Day one, yesterday, also happened to be Valentine’s Day. Neither N. nor I particularly support this Hallmark holiday, likely as a result of residual bitterness before meeting one another and deciding that no one but each other should ever be subjected to either of us again. However, thanks to my rapidly ebbing stress and rising ability to enjoy normal activities like shopping and cooking without feeling guilt about not studying, I was able to secure ingredients for dinner on the special side. Not for VDay, but for each other.

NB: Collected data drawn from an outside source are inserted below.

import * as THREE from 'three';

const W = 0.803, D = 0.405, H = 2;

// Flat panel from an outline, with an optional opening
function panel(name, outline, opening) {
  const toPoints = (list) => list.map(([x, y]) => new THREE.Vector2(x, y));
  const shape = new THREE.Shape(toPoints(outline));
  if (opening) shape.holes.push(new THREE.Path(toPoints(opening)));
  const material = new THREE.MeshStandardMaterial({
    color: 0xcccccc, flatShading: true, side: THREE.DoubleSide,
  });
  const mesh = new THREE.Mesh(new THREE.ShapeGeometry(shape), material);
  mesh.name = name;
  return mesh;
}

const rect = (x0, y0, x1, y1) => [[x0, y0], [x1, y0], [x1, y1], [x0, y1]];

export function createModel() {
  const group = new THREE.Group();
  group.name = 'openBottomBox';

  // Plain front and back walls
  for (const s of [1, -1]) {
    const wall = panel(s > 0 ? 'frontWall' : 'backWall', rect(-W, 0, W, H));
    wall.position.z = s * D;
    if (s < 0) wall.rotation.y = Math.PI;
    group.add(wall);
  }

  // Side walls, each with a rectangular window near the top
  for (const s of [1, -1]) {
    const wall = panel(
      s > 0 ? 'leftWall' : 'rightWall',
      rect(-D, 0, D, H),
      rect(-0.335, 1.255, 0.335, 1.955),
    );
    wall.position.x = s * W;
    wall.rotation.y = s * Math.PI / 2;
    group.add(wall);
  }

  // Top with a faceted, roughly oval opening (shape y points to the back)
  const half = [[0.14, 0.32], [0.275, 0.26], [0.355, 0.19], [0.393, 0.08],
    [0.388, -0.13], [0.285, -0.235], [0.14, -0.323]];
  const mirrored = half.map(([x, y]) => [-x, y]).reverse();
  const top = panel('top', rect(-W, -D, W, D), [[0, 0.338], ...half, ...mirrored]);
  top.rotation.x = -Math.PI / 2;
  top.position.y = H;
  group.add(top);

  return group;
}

As a congratulatory gesture for passing my exam, one of my officemates gave me the ingredients for Kir Royale: champagne and crème de cassis. This blackcurrant liquor smells sweet with the promise of a bite. Mixed with champagne, it was much less sweet than I had imagined; my taste buds were prepared for something dessert-like, but the mix was delicious and fresh, and the color was appetizing too.
With our aperitifs poured, and an acorn squash halved, liberally basted with butter, honey, mustard, and shoved unceremoniously into the oven, I embarked on Jaime Oliver’s spinach and goat cheese risotto. I’ve made this dish before, and was craving its fresh green notes and rich tanginess. To make things extra special, and since between the two of us on a Sunday night we deemed it unwise to drink an entire bottle-o’-bubbly, I used champagne instead of white wine to deglaze my risotto pan after lightly toasting the rice and onions. In the end result I couldn’t taste a difference, but I like to think the champagne contributed to the light tang of the final dish.
Piled high on a plate, it was creamy, it was luscious, with pockets of goat cheese slowly melting in amidst the kernels of rice that never lose their bite completely. The acorn squash as a vegetable side, though it has a completely different flavor profile, works nicely with this risotto, I think, in part because the color contrast is so striking. After an hour in the oven, the rind gets thin, flexible and yet crackling at the same time, and if you don’t mind burning the tips of your fingers, you can hold the caramelized edges with one hand while you scrape the flesh out with a spoon held in the other.
Nothing bitter here. Honey, crème de cassis, goat cheese, sweetness layered on sweetness, but not enough to be cloying. Exactly, perhaps, how Valentine’s Day ought to be.